What about the seventh factor, the ever-present spectre of lawsuits? Americans do pay far more to cover malpractice premiums and fund defensive medicine than our more civilized neighbors. But the $55 billion spent on premiums and unneeded treatment because of defensive practices is 2% of our $2.6 billion health care spending. We do need tort reform, but don’t expect tort reform to bring health care to more people or perceptibly reduce patient costs.
In contrast to this study, peer-reviewed comparisons of the US health care system to other industrialized countries identify one critical factor making ours the world’s worst: our insurance system that denies access to the sick, makes the healthy pay premium prices, and diverts premium dollars away from patient care and into administration.
American health care is not the industrialized world’s worst because our population is sicker, older, or abuses tobacco, alcohol, or food. Japan has an older population and their care is less. Americans have the lowest rate of smoking in the industrialized world (except for Sweden), and our high obesity rate is rapidly being approached by every other country. And what about the costs of these poor habits? The $350 billion lost to financing by American private insurance is more than what we spend on tobacco and obesity-related diseases combined.
American health care is not the industrialized world’s worst because our nurses, doctors, and hospitals are the worst in the world. On the contrary, wealthy people come to the US for some of the most advanced care in the world. The problem is that our citizens can’t access that care because they don’t have the money that wealthy foreigners do.
And that’s our more important problem in health care. Unlike the rest of the civilized world, we are alone in rationing care by the amount of money you have. Yes, we have the best care that money can buy, but if you have no money, you get no care. It’s that simple.
That points to the simple solution neglected by the Bipartisan Policy Center. A publicly funded, nationwide, universal health care system with no financial impediments to patients seeking care would provide comprehensive health care to every American for less money than we spend on health care now.
Eventually, each of the factors listed by the Bipartisan Policy Center deserves attention; correcting them as best we can will improve efficiency. But if we want guaranteed lifetime access to care for our families, reduced costs to us, and better results, we must focus on the big enchilada, not the small potatoes: eliminate the American private insurance industry and create publicly funded universal care.
To help make this a reality, please visit Health Care for All-Oregon. We are an alliance of over 60 organizations who want this vision of better health care to start right here in our state. Find out how you can become an advocate for your family’s health care needs, how you can play a vital role in changing our health care system for the better, and help us turn Oregon into a shining example of cost-effective comprehensive health care for everyone. Join us!

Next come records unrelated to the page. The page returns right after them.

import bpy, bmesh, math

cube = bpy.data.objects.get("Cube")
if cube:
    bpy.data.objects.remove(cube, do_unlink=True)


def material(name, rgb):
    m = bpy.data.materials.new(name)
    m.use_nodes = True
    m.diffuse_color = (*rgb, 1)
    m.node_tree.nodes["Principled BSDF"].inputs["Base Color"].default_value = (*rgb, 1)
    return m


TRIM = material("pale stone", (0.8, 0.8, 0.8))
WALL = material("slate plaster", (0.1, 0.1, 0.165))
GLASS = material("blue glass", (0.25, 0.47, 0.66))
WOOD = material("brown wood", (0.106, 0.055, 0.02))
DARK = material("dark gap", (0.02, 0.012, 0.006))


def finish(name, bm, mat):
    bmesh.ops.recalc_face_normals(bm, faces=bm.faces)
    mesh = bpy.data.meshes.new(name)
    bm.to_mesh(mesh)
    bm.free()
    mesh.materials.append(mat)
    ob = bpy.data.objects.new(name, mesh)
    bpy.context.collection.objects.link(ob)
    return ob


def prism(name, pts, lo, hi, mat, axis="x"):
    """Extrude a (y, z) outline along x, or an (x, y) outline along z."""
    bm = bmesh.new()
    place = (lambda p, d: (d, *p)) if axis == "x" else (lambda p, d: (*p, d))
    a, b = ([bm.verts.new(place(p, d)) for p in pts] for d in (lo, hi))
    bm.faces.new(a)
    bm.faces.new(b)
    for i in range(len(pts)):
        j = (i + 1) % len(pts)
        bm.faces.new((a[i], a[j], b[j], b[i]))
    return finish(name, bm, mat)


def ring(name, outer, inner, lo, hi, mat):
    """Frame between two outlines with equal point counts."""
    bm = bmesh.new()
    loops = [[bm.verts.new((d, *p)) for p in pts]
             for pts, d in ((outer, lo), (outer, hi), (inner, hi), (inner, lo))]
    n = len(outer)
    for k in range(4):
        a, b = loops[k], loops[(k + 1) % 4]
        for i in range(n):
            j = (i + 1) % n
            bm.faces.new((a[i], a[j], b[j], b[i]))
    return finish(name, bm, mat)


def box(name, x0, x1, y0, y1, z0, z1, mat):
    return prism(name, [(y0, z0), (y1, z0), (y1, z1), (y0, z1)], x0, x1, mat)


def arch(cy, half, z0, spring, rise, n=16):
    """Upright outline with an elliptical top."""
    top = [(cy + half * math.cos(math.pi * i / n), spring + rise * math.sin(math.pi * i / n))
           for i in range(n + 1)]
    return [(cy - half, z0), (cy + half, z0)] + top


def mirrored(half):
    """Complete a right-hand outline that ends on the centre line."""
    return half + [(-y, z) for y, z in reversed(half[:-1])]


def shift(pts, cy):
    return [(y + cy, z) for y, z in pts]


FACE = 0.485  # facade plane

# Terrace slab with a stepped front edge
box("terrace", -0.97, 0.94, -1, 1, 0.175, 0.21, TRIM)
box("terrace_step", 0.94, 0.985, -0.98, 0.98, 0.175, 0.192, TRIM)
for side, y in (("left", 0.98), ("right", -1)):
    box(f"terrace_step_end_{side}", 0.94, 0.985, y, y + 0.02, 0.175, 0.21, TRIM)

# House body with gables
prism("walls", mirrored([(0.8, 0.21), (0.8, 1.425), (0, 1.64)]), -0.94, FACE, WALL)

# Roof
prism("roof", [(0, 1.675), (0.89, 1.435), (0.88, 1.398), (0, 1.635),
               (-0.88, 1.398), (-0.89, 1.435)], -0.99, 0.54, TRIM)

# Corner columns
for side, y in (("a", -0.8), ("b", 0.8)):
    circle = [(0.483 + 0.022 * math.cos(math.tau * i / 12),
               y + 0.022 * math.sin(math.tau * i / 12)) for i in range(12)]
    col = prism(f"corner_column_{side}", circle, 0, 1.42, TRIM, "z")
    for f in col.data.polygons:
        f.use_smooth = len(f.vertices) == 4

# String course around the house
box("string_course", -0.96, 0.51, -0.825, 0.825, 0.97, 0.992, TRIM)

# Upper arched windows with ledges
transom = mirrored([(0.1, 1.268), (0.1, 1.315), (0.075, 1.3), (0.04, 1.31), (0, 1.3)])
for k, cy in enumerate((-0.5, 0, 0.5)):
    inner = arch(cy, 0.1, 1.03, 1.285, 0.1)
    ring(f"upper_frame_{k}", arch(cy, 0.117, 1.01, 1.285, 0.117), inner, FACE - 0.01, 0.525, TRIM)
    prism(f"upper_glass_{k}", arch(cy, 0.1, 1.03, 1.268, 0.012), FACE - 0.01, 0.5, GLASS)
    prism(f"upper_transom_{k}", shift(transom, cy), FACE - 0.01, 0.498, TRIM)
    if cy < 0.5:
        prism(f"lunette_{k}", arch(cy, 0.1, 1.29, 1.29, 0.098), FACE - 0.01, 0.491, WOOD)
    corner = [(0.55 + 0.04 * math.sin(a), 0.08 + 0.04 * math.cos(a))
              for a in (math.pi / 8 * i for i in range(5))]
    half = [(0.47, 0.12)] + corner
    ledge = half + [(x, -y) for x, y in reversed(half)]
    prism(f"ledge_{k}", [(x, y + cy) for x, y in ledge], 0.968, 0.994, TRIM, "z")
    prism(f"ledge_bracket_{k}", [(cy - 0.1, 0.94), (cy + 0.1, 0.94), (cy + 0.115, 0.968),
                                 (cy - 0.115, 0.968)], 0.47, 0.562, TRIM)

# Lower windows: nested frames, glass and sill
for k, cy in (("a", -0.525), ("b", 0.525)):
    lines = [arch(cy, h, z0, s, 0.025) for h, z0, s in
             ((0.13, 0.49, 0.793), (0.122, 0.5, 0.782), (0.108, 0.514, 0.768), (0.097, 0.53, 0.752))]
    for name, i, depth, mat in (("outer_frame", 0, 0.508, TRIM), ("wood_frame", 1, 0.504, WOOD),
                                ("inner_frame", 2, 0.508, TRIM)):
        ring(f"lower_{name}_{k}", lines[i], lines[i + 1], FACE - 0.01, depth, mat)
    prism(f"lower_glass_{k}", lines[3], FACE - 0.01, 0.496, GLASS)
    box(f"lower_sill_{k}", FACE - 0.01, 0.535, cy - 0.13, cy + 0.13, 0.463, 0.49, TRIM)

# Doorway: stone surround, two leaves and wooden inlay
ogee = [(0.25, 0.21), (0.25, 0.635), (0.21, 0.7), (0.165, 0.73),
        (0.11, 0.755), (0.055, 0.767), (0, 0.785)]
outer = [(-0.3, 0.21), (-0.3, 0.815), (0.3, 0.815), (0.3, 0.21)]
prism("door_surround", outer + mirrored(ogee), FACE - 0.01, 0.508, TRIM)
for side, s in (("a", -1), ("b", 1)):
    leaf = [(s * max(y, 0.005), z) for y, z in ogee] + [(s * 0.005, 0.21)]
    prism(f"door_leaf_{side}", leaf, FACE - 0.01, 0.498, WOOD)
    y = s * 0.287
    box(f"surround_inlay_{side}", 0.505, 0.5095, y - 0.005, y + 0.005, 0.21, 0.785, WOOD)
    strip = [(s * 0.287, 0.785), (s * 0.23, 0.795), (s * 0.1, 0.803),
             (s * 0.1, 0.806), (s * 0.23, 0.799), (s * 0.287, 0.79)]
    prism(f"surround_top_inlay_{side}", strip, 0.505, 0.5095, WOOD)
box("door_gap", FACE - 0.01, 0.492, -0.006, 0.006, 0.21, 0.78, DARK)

Samuel Metz is a private practice anesthesiologist, HCAO representative from the Portland chapter of Physicians for a National Health Program, and founding member of Mad As Hell Doctors.